Thibault talked about Montgomery’s development in her third year as a pro.
“It shows the respect the coaches have in our league for how much she has improved,” he said of her selection. Montgomery came from Minnesota prior to last season in the deal that included the rights to select Charles in exchange for all-star and Minnesota native Whalen.
“As I’ve said I still think she is a work in progress but she’s light-years ahead of where she was a year ago in knowing how to run a team. I’ve told her I think if she really wants to at some point she can lead the league in assists. She knows that the defensive part is something I’ve harped about with her but she is better now than she was two weeks ago and she’s better than she was in training camp.”
Montgomery feels good about being on the upside of momentum going into the break.
“This is the situation that you always want to be in going into the All-Star break,” she said. “We have three wins in a row and you’re feeling good going into the break.
“You never want to have a horrible game with five days of rest to stew over it. You just sit around and think about it and wish you could get right back on the court to get the bad taste out of your mouth.
“For us to have three consecutive wins allows us to go home, clear our minds, and come back fresh and ready for the second half.”
An X-factor in the series between New York and the Liberty could be Greene, who made the WNBA All-Rookie team in 2010 when playing with New York, which won the series with the Sun last season. She was dealt to Connecticut on a draft day deal with New York, who got Sun pick Sydney Colson of the NCAA champion Texas A&M Aggies.
"I'm pretty sure I have little to do with it," Greene laughed. "But I'm happy though and it feels good. It just shows how hard we play as a team. Everyone gives the most every night. And when we have that it is going to be hard beating a team that leaves everything on the floor."
Thibault spoke of what Greene has brought to the Sun table.
"I think she's been an X-factor defensively," Thibault said. "A - she has a knowledge of playing with those guys every day but I think her quickness and size on Cappie and on Carson, is something we didn't have consistently last year. We got caught playing small a lot and she and Danielle have given us more physical and bigger wings to play against them."
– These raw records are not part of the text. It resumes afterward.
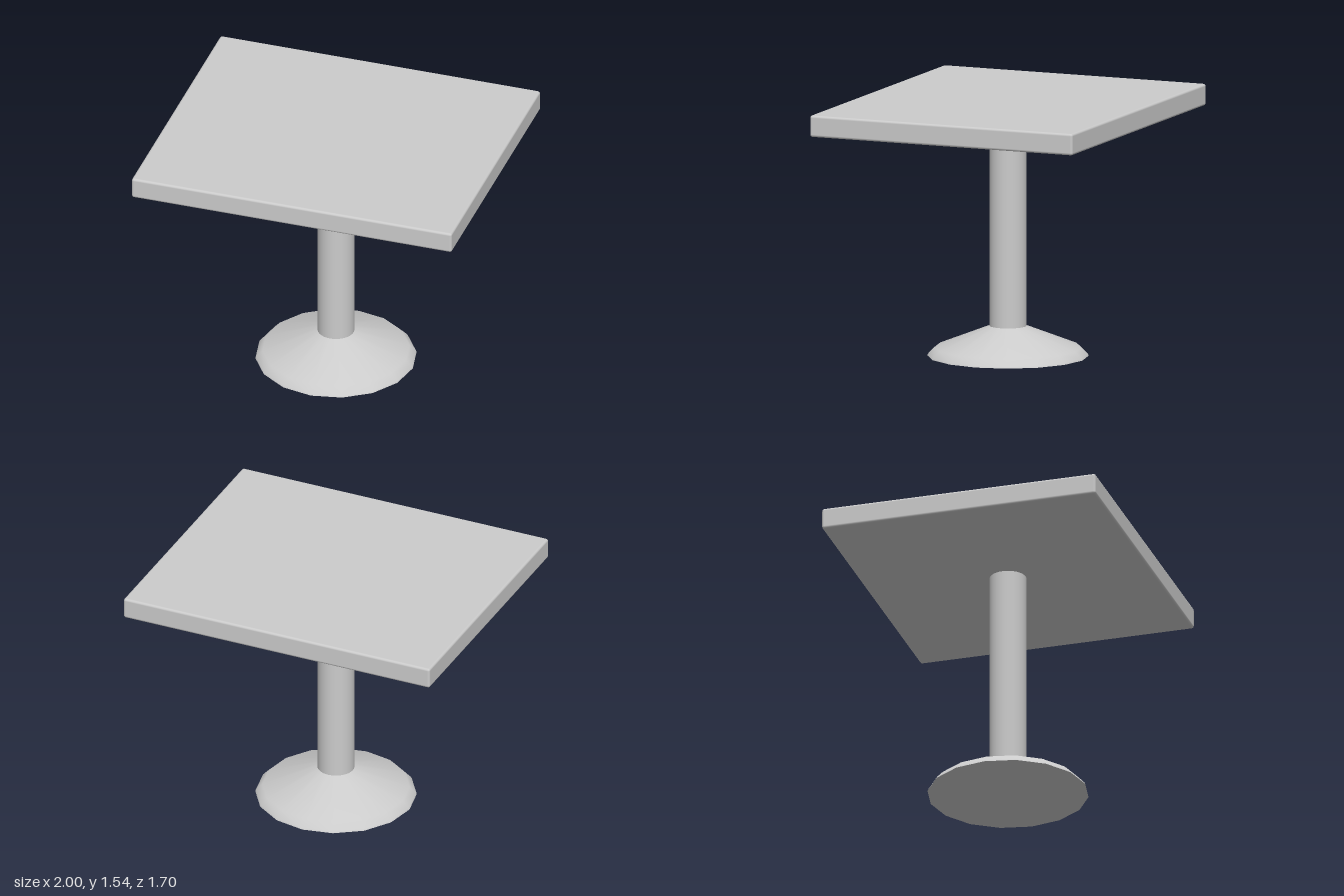
import * as THREE from 'three';
import { RoundedBoxGeometry } from 'three/addons/geometries/RoundedBoxGeometry.js';

const SIDES = 16;

export function createModel() {
  const group = new THREE.Group();
  const material = new THREE.MeshStandardMaterial({ color: 0xcccccc });

  const add = (name, geometry, y = 0) => {
    const mesh = new THREE.Mesh(geometry, material);
    mesh.name = name;
    mesh.position.y = y;
    group.add(mesh);
    return mesh;
  };

  // Thick slab with softened edges
  add('tableTop', new RoundedBoxGeometry(2, 0.13, 1.7, 2, 0.015), 1.475);

  // Central column, running from the base up to the slab
  add('column', new THREE.CylinderGeometry(0.11, 0.11, 1.23, SIDES * 2, 1, true), 0.795);

  // Sloping foot with a bevelled rim
  const profile = [[0.48, 0], [0.475, 0.01], [0.437, 0.05], [0.11, 0.18]]
    .map(([r, y]) => new THREE.Vector2(r, y));
  add('base', new THREE.LatheGeometry(profile, SIDES));

  // Flat underside of the foot
  add('baseUnderside', new THREE.CircleGeometry(0.48, SIDES).rotateX(Math.PI / 2));

  return group;
}
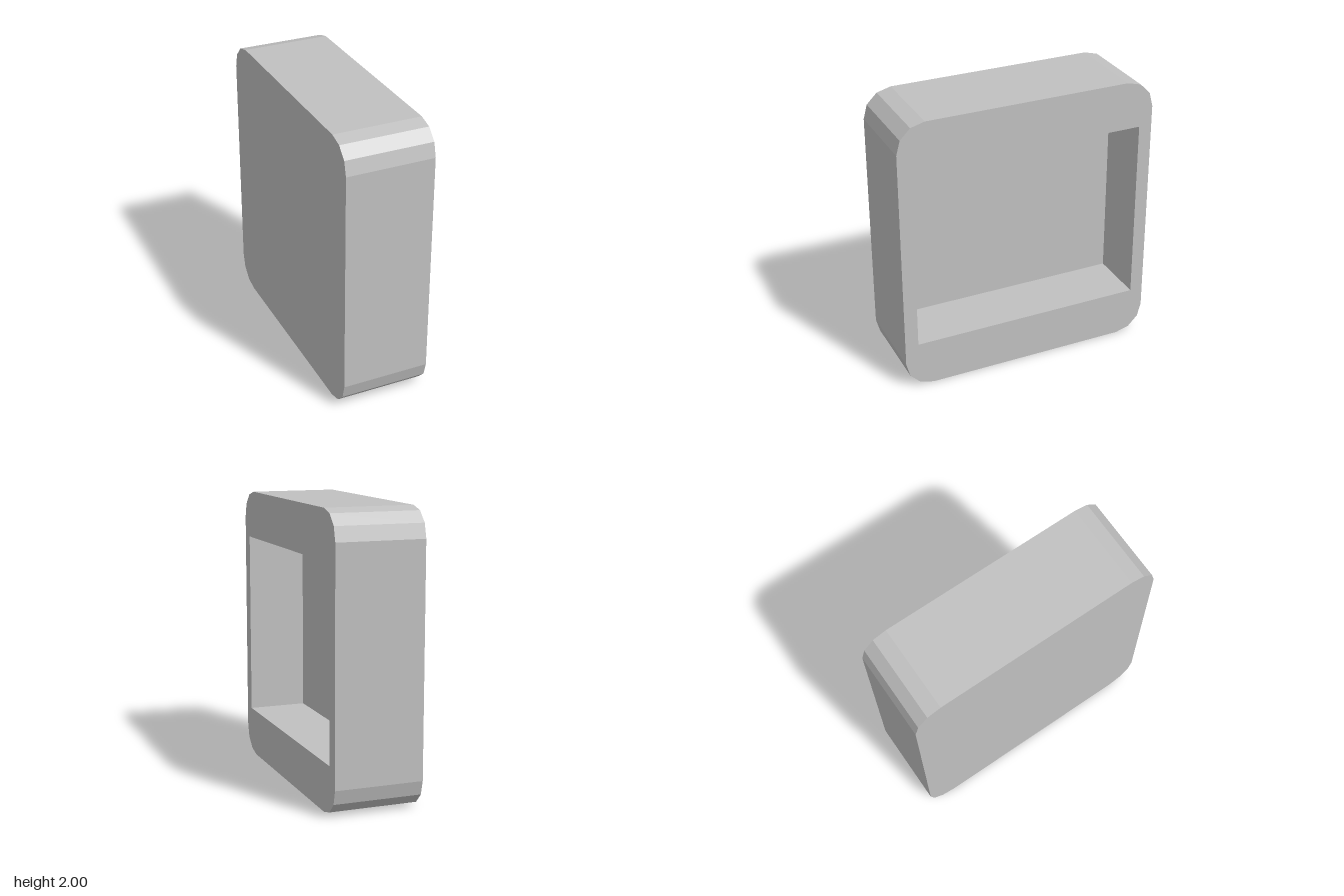
import * as THREE from 'three';

const HALF_W = 0.93, HALF_H = 1, HALF_D = 0.31, RADIUS = 0.2;
const POCKET_W = 0.835, POCKET_H = 0.66, FLOOR = -0.11;

// Counter-clockwise rounded rectangle, three facets per corner
function roundedOutline() {
  const points = [];
  const corners = [[1, 1], [-1, 1], [-1, -1], [1, -1]];
  corners.forEach(([sx, sy], c) => {
    for (let i = 0; i <= 3; i++) {
      const a = (c + i / 3) * Math.PI / 2;
      points.push(new THREE.Vector2(
        sx * (HALF_W - RADIUS) + RADIUS * Math.cos(a),
        sy * (HALF_H - RADIUS) + RADIUS * Math.sin(a)));
    }
  });
  return points;
}

// Flat-faced band along a closed outline, facing out when counter-clockwise
function wall(points, z0, z1) {
  const v = [];
  points.forEach((a, i) => {
    const b = points[(i + 1) % points.length];
    v.push(a.x, a.y, z0, b.x, b.y, z0, b.x, b.y, z1);
    v.push(a.x, a.y, z0, b.x, b.y, z1, a.x, a.y, z1);
  });
  const g = new THREE.BufferGeometry();
  g.setAttribute('position', new THREE.Float32BufferAttribute(v, 3));
  g.computeVertexNormals();
  return g;
}

export function createModel() {
  const grey = new THREE.MeshStandardMaterial({ color: 0xc0c0c0 });
  grey.name = 'light grey';

  const outline = roundedOutline();
  const pocket = [[1, 1], [-1, 1], [-1, -1], [1, -1]]
    .map(([x, y]) => new THREE.Vector2(x * POCKET_W, y * POCKET_H));

  const model = new THREE.Group();
  model.name = 'recessedCase';
  const add = (name, geometry) => {
    const mesh = new THREE.Mesh(geometry, grey);
    mesh.name = name;
    model.add(mesh);
  };

  // Rim around the pocket opening
  const rim = new THREE.Shape(outline);
  rim.holes.push(new THREE.Path(pocket));
  add('rim', new THREE.ShapeGeometry(rim).translate(0, 0, HALF_D));

  // Outer shell: side band and closed back
  add('outerWall', wall(outline, -HALF_D, HALF_D));
  add('backPanel', new THREE.ShapeGeometry(new THREE.Shape(outline))
    .rotateY(Math.PI).translate(0, 0, -HALF_D));

  // Rectangular pocket: inward walls and floor
  add('pocketWalls', wall([...pocket].reverse(), FLOOR, HALF_D));
  add('pocketFloor', new THREE.PlaneGeometry(2 * POCKET_W, 2 * POCKET_H)
    .translate(0, 0, FLOOR));

  // Turn the opening to +x and stand the case on the ground
  model.rotation.y = Math.PI / 2;
  model.position.y = HALF_H;
  const root = new THREE.Group();
  root.name = 'model';
  root.add(model);
  return root;
}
New York coach John Whisenant commented on having now suffered two losses to Connecticut.
“They are good,” he said. “I didn’t think we played particularly well in our last outing, but they were good tonight and maybe they were the other night too. They are on a roll, they are playing good and they just beat us. We have to do our stuff better or they will beat us again and we are looking forward to the challenge.”
Tulsa Names An Assistant
In other news Wednesday, Tulsa coach Teresa Edwards named former Virginia star Kathy McConnell-Miller as an assistant coach. A spot has been vacant on the Shock staff since Edwards was promoted earlier this month after Nolan Richardson resigned.
McConnell-Miller previously coached at the collegiate level at Tulsa, giving her local identity. She then moved to Colorado.
She is a sister of Duquesne coach Susie McConnell-Serio, the former Penn State All-American who played with Edwards in the Olympics and later coaxed her to Minnesota in the WNBA as a player and then assistant with the Lynx when McConnell-Serio coached there.
Heat or no heat the Guru will be at the Philly summer league Thursday night and will be back here before the next sunrise with a roundup of that action and also the two-game card on Thursday's WNBA schedule. He'll also offer his choices for the top 15 all-time WNBA players off the ballot he was asked to submit.